Follow the Money
People who think they have Morgellons often have a hard time convincing their doctor that they have Morgellons. Despite the reams of information printed out from the internet, and the collections of fibers they bring to the Doctors office, they are invariably diagnosed with something like atopic dermitis, or eczema.
If they continue to insist that fibers are sprouting from their skin, then they may be eventually diagnosed with some kind of delusional disorder.
Because of this, the Morgellons sufferers seek out doctors and other medical professionals who are predisposed to diagnosing Morgellons when a patient believes they have it.
Who are these medical professionals? Why to they offer this diagnosis? Well, it turns out they are very few in number, and they might be doing it for sound business reasons.
The one most active in the news right now is Virginia R. Savely, RN, (aka Ginger Savely). Savely is a Family Nurse Practitioner. She recently moved from Texas to San Francisco, because she could no longer find a doctor in Austin who would supervise her practice. The problem was that she was treating people who had been diagnosed with Chronic Lyme (a debatable disease in itself), with long term antibiotic therapy, something that is not approved by the Texas Medical Board, and is generally regarded to have only placebo effect.
Some quotes for the above article:
- Savely said she doesn't blame her upcoming move on her supervising physician. She knows that many traditional doctors consider her a quack, she said.
- "In all the practice years of doing this, I haven't seen the (ill) effects" of long-term antibiotics, said Savely, who thinks she developed Lyme after camping in Maryland in 1987 and recovered after a year of antibiotics.
- "There's no value in giving prolonged antibiotics," said Dr. Lisa Ellis, who works in an infectious disease practice group in Austin.
- Savely was disciplined last year by the state Board of Nurse of Examiners for not following certain protocols and record-keeping requirements in treating a Lyme patient.
- A 2003 study of 129 Lyme patients, co-authored by Dr. Mark Klempner at Boston University School of Medicine, concluded that a long course of antibiotics was no more useful in treating cognitive symptoms, such as memory and attention problems, than a placebo.
But Dr. Raphael Stricker, who supervises Savely's San Francisco practice, said the research was flawed because it considered "long-term" treatment to be three months, and the dose for two of those months was too low to be effective.
So, Savely moved to SF to work with Dr. Raphael Stricker. Stricker has an impressive looking resume, and currently works as Medical Director at Union Square Medical Associates (USMA).
USMA pushes six things:
Fertility treatment, specifically a novel treatment of "immunological abortion" with "intravenous immunoglobulin" (an infusion of antibodies from blood donors).
Viagra - If you want it, it costs $400 for an initial consult, then $15 per tablet. They will accept accept your personal check, major credit cards (VISA or MasterCard), and (oddly enough) cash.
Weight Loss - with "magical" medications
AIDS treatment - but only with DNBC (Dinitrochlorobenzene), a novel treatment with limited, yet promising clinical studies.
Lyme disease - which is not very common is California.
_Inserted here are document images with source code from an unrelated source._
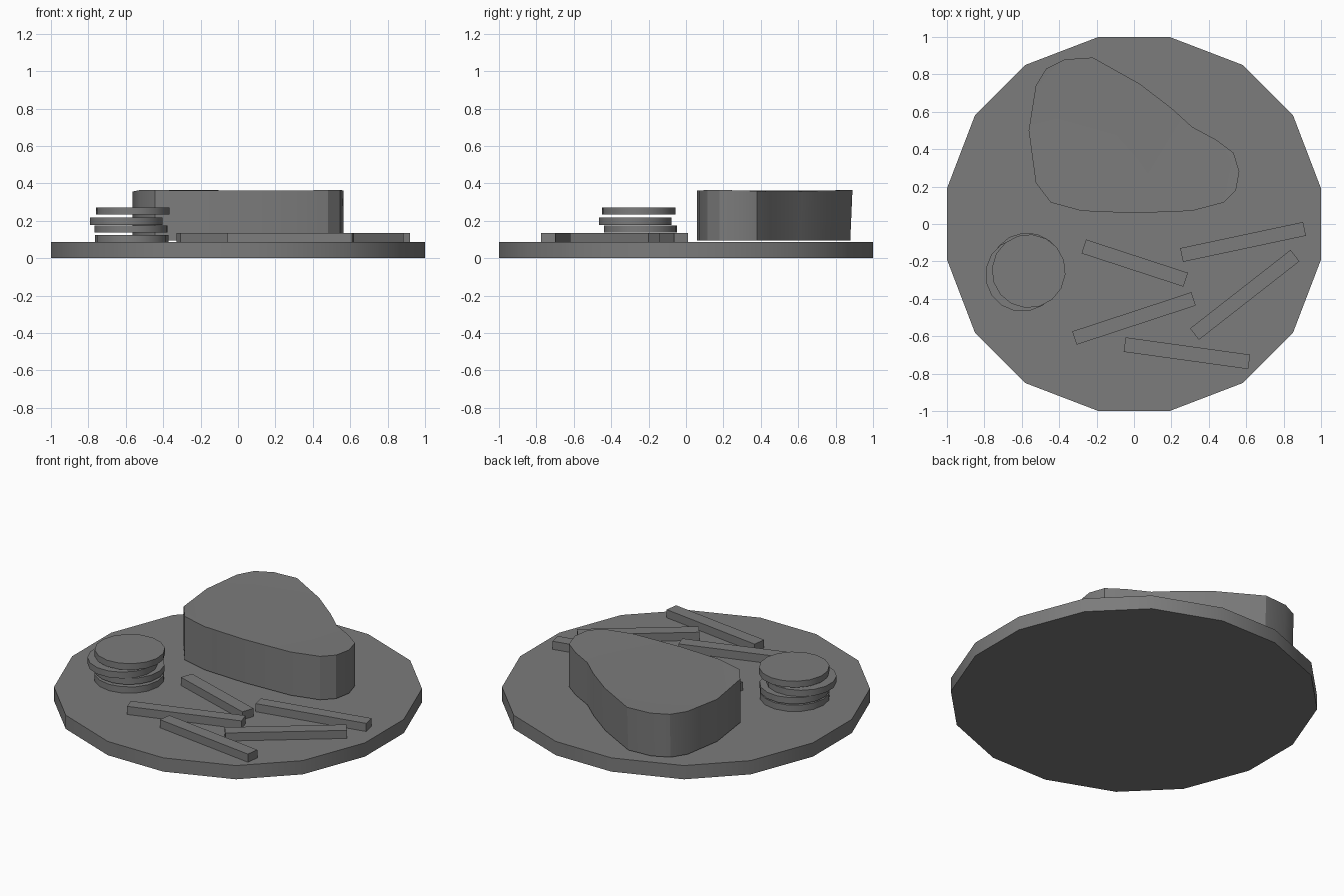
import bpy, bmesh, math

if "Cube" in bpy.data.objects:
    bpy.data.objects.remove(bpy.data.objects["Cube"])

# One dark grey for everything
grey = bpy.data.materials.new("dark_grey")
grey.diffuse_color = (0.2, 0.2, 0.2, 1)
grey.use_nodes = True
grey.node_tree.nodes["Principled BSDF"].inputs["Base Color"].default_value = grey.diffuse_color


def finish(ob, name, smooth=True):
    ob.name = name
    ob.data.materials.append(grey)
    if smooth:
        bpy.ops.object.select_all(action='DESELECT')
        ob.select_set(True)
        bpy.context.view_layer.objects.active = ob
        bpy.ops.object.shade_smooth_by_angle(angle=math.radians(30))


def prism(name, base_pts, top_pts):
    bm = bmesh.new()
    base = [bm.verts.new(p) for p in base_pts]
    top = [bm.verts.new(p) for p in top_pts]
    n = len(base)
    for i in range(n):
        j = (i + 1) % n
        bm.faces.new((base[i], base[j], top[j], top[i]))
    caps = [bm.faces.new(base[::-1]), bm.faces.new(top)]
    bmesh.ops.triangulate(bm, faces=caps)
    bmesh.ops.recalc_face_normals(bm, faces=bm.faces)
    mesh = bpy.data.meshes.new(name)
    bm.to_mesh(mesh)
    bm.free()
    ob = bpy.data.objects.new(name, mesh)
    bpy.context.collection.objects.link(ob)
    finish(ob, name)


def disc(name, x, y, z, turn):
    bpy.ops.mesh.primitive_cylinder_add(
        vertices=16, radius=0.197, depth=0.039,
        location=(x, y, z + 0.0195), rotation=(0, 0, turn))
    finish(bpy.context.object, name)


def stick(name, x, y, length, width, angle):
    bpy.ops.mesh.primitive_cube_add(
        size=1, location=(x, y, 0.11), rotation=(0, 0, math.radians(angle)))
    bpy.context.object.scale = (length, width, 0.05)
    finish(bpy.context.object, name, smooth=False)


# Sixteen-sided plate: one quarter of the rim turned four times
rim = [(1.0, -0.19), (1.0, 0.19), (0.85, 0.582), (0.582, 0.85)]
for _ in range(3):
    rim += [(-y, x) for x, y in rim[-4:]]
prism("plate", [(x, y, 0) for x, y in rim], [(x, y, 0.085) for x, y in rim])

# Thick steak, back of the base tucked in slightly
outline = [(-0.563, 0.50), (-0.525, 0.22), (-0.445, 0.115), (-0.28, 0.07),
           (0.0, 0.058), (0.31, 0.07), (0.48, 0.115), (0.545, 0.18),
           (0.563, 0.28), (0.533, 0.38), (0.44, 0.45), (0.31, 0.52),
           (0.20, 0.62), (0.03, 0.75), (-0.22, 0.89), (-0.37, 0.88),
           (-0.47, 0.83), (-0.525, 0.74)]
prism("steak",
      [(x, y - 0.03 * max(0, y - 0.5), 0.095) for x, y in outline],
      [(x, y, 0.36 + 0.004 * math.sin(9 * y)) for x, y in outline])

# Uneven stack of round slices
slices = [(-0.568, -0.25, 0.086), (-0.572, -0.243, 0.136),
          (-0.598, -0.272, 0.178), (-0.563, -0.252, 0.232)]
for i, (x, y, z) in enumerate(slices):
    disc(f"slice_{i + 1}", x, y, z, i * 0.1)

# Scattered fries
fries = [(0.004, -0.209, 0.573, 0.078, -18.1), (0.583, -0.096, 0.672, 0.075, 12),
         (0.592, -0.379, 0.682, 0.077, 38), (0.0, -0.505, 0.67, 0.075, 18.2),
         (0.283, -0.691, 0.672, 0.078, -7.9)]
for i, f in enumerate(fries):
    stick(f"fry_{i + 1}", *f)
Stricker recommend extended courses of antibiotics.
Hyperbaric Oxygen Therapy - usually used to treat decompression sickness, now an experimental treatment for many conditions.
What's common about these treatments? The common factor is they are NOT COVERED BY MEDICAL INSURANCE.
Now, I'm sure Dr. Stricker is a fully qualified doctor - but it seems like the USMA is focused on selling Viagra, diet pills, and unconventional, expensive, "therapies" that often require multiple treatments.
In short, the collection of treatments on offer at the USMA seems ideally suited to establishing patients as revenue streams. Since the treatments do not need to be justified to the insurance companies, they can be continued for as long as the patient feels that they need them. As long as the patient can afford it, the USMA is able to give it.
Dr. Stricker is also on the Medical Advisory Board of the Morgellons Research Foundation.
Back to Savely - in Austin she had 400 Lyme patients, to whom she was prescribing long term antibiotic treatments. All these patients make up Savely's livelihood. She also had "over 50" Morgellon's patients, who she gave much the same treatment as her Lyme patients. Savely was making a living by prescribing a treatment not approved by the Texas Medical Board. They ran her out of town, and now she has set up shop with a like-minded Doctor in San Francisco, and continues to publicise Morgellons, which will inevitably lead to more patients coming her way.
There is nothing wrong with earning money - but when dealing with health issues, the patient needs to be aware of potential conflicts of interest that the medical professional treating them might have. Do they want to make you well, or do they want to sell you something?